:: Your task ::
Return the lines of the data below exactly. Start at the first and end with the line containing "(a[0] + b[0]) / 2, (a[1]".

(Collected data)
......

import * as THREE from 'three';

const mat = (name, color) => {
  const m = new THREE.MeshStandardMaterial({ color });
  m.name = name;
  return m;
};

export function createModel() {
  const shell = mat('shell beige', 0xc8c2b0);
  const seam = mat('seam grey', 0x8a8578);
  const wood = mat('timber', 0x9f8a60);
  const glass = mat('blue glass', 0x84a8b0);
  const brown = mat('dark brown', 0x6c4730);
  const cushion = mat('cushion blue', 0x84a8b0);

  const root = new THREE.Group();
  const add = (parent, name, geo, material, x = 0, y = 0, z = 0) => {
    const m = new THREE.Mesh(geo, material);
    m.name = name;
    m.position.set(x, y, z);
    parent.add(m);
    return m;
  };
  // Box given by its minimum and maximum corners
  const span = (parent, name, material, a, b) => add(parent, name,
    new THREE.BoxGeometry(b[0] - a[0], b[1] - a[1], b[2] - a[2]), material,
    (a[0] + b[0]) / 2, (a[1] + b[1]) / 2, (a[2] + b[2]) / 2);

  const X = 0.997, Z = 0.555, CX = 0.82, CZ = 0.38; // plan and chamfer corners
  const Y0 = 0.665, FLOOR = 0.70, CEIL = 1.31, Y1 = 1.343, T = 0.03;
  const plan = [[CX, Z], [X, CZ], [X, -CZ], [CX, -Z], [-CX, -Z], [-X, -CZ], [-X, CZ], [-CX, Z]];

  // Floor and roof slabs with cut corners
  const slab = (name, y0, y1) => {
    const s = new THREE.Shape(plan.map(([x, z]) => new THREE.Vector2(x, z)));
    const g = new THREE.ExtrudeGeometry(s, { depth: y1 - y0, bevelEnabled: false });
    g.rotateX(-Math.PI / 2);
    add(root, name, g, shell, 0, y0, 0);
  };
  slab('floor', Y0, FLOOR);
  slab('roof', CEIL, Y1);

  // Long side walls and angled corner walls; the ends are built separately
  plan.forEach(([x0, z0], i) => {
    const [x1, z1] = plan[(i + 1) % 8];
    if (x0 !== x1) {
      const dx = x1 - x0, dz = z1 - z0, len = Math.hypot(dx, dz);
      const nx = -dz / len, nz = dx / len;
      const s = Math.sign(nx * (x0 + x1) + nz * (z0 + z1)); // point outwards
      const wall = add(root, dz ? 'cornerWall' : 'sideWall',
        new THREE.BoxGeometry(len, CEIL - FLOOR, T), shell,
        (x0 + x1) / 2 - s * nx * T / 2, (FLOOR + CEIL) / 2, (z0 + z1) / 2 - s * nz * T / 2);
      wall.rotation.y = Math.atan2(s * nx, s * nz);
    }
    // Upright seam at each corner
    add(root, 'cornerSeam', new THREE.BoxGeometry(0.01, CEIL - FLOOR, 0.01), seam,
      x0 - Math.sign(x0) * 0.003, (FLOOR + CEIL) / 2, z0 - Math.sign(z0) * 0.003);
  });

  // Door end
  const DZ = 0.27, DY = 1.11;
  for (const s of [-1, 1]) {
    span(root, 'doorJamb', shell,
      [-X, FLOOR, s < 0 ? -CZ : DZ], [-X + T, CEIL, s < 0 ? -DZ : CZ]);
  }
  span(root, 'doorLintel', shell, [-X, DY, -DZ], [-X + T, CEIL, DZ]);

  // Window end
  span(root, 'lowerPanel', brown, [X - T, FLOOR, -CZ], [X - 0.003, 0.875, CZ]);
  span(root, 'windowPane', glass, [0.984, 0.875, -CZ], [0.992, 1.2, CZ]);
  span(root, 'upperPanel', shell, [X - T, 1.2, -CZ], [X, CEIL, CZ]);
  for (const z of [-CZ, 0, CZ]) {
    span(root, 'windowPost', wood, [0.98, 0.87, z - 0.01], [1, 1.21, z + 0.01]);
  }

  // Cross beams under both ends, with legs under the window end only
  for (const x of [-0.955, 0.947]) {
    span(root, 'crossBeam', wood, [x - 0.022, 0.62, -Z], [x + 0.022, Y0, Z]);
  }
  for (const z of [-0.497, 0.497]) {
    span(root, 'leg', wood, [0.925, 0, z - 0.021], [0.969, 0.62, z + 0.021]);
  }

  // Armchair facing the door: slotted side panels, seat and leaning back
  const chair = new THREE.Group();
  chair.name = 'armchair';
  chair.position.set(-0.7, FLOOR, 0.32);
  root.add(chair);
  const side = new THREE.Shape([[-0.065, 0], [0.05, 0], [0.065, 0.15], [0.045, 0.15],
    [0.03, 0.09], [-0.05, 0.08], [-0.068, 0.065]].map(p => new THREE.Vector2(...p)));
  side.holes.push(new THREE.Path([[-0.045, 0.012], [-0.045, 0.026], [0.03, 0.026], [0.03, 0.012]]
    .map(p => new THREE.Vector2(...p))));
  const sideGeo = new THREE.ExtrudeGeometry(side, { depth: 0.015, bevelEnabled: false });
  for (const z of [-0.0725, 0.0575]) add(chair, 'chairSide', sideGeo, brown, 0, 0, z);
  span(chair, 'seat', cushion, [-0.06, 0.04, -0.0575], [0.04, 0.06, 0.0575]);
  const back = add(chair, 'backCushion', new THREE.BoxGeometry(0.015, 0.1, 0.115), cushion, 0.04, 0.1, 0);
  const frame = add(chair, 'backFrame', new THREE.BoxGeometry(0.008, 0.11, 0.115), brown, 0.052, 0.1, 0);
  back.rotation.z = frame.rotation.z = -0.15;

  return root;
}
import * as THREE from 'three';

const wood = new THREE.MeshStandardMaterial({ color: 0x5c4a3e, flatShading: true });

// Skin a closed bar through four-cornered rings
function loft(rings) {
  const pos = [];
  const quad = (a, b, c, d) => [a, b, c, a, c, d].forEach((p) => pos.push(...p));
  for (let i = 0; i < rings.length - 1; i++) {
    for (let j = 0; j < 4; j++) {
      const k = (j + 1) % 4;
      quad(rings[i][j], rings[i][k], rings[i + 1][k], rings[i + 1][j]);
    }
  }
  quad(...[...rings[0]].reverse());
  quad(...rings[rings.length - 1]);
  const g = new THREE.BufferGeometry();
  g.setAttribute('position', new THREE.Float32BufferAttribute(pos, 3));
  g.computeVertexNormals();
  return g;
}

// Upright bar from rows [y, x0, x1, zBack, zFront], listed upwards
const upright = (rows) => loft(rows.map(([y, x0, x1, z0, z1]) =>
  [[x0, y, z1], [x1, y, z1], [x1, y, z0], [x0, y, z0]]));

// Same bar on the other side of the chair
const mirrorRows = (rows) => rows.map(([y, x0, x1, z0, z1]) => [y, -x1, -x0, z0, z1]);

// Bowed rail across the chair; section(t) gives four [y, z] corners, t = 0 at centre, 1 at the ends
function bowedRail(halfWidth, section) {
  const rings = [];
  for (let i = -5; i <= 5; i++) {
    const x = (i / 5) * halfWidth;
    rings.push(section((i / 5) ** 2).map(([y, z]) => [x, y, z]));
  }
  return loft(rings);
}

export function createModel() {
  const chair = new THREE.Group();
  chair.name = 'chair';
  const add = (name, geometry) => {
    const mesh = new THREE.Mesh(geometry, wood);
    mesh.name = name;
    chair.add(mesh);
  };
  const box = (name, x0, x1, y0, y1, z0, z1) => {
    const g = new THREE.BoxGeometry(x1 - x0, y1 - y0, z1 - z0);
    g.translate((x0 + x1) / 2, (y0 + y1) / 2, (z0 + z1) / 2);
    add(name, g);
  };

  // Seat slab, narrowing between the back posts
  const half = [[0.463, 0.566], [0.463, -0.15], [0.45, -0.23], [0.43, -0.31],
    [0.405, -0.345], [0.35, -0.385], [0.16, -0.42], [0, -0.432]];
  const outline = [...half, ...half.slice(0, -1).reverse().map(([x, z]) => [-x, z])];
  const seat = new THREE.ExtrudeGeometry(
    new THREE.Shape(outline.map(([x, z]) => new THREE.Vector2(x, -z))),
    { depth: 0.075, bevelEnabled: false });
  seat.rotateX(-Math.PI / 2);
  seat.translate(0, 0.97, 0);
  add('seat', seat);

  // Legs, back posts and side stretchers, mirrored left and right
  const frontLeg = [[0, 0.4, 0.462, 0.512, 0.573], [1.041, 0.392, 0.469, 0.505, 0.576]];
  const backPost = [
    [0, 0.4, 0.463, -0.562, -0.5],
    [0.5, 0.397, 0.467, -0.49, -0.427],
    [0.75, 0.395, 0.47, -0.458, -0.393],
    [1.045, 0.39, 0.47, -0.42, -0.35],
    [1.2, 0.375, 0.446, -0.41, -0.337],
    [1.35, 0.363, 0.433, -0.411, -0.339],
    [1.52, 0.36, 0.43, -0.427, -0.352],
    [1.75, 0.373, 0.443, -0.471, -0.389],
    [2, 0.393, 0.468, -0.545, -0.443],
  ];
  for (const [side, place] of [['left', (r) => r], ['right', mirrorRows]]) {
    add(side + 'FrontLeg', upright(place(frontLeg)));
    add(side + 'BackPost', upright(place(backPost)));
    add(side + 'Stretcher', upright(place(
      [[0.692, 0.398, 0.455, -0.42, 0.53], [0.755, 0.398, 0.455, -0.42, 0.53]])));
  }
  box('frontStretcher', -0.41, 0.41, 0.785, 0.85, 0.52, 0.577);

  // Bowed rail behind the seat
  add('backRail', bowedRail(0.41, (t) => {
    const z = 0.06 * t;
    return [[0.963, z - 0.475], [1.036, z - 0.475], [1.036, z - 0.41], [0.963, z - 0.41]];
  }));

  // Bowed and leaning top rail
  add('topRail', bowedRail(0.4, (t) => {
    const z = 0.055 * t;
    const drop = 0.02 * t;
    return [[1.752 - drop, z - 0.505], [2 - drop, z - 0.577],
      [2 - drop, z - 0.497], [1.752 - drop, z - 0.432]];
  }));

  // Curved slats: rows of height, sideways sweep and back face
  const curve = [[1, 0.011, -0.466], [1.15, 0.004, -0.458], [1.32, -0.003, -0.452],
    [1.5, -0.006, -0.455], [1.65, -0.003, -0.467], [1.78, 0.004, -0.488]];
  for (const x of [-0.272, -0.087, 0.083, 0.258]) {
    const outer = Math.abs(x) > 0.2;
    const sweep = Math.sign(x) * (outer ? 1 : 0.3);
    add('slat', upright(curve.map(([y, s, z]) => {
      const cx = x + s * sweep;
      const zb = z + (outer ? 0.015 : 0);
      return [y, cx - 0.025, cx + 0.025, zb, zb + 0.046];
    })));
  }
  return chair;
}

......

:: Answer space ::
import * as THREE from 'three';

const mat = (name, color) => {
  const m = new THREE.MeshStandardMaterial({ color });
  m.name = name;
  return m;
};

export function createModel() {
  const shell = mat('shell beige', 0xc8c2b0);
  const seam = mat('seam grey', 0x8a8578);
  const wood = mat('timber', 0x9f8a60);
  const glass = mat('blue glass', 0x84a8b0);
  const brown = mat('dark brown', 0x6c4730);
  const cushion = mat('cushion blue', 0x84a8b0);

  const root = new THREE.Group();
  const add = (parent, name, geo, material, x = 0, y = 0, z = 0) => {
    const m = new THREE.Mesh(geo, material);
    m.name = name;
    m.position.set(x, y, z);
    parent.add(m);
    return m;
  };
  // Box given by its minimum and maximum corners
  const span = (parent, name, material, a, b) => add(parent, name,
    new THREE.BoxGeometry(b[0] - a[0], b[1] - a[1], b[2] - a[2]), material,
    (a[0] + b[0]) / 2, (a[1] + b[1]) / 2, (a[2] + b[2]) / 2);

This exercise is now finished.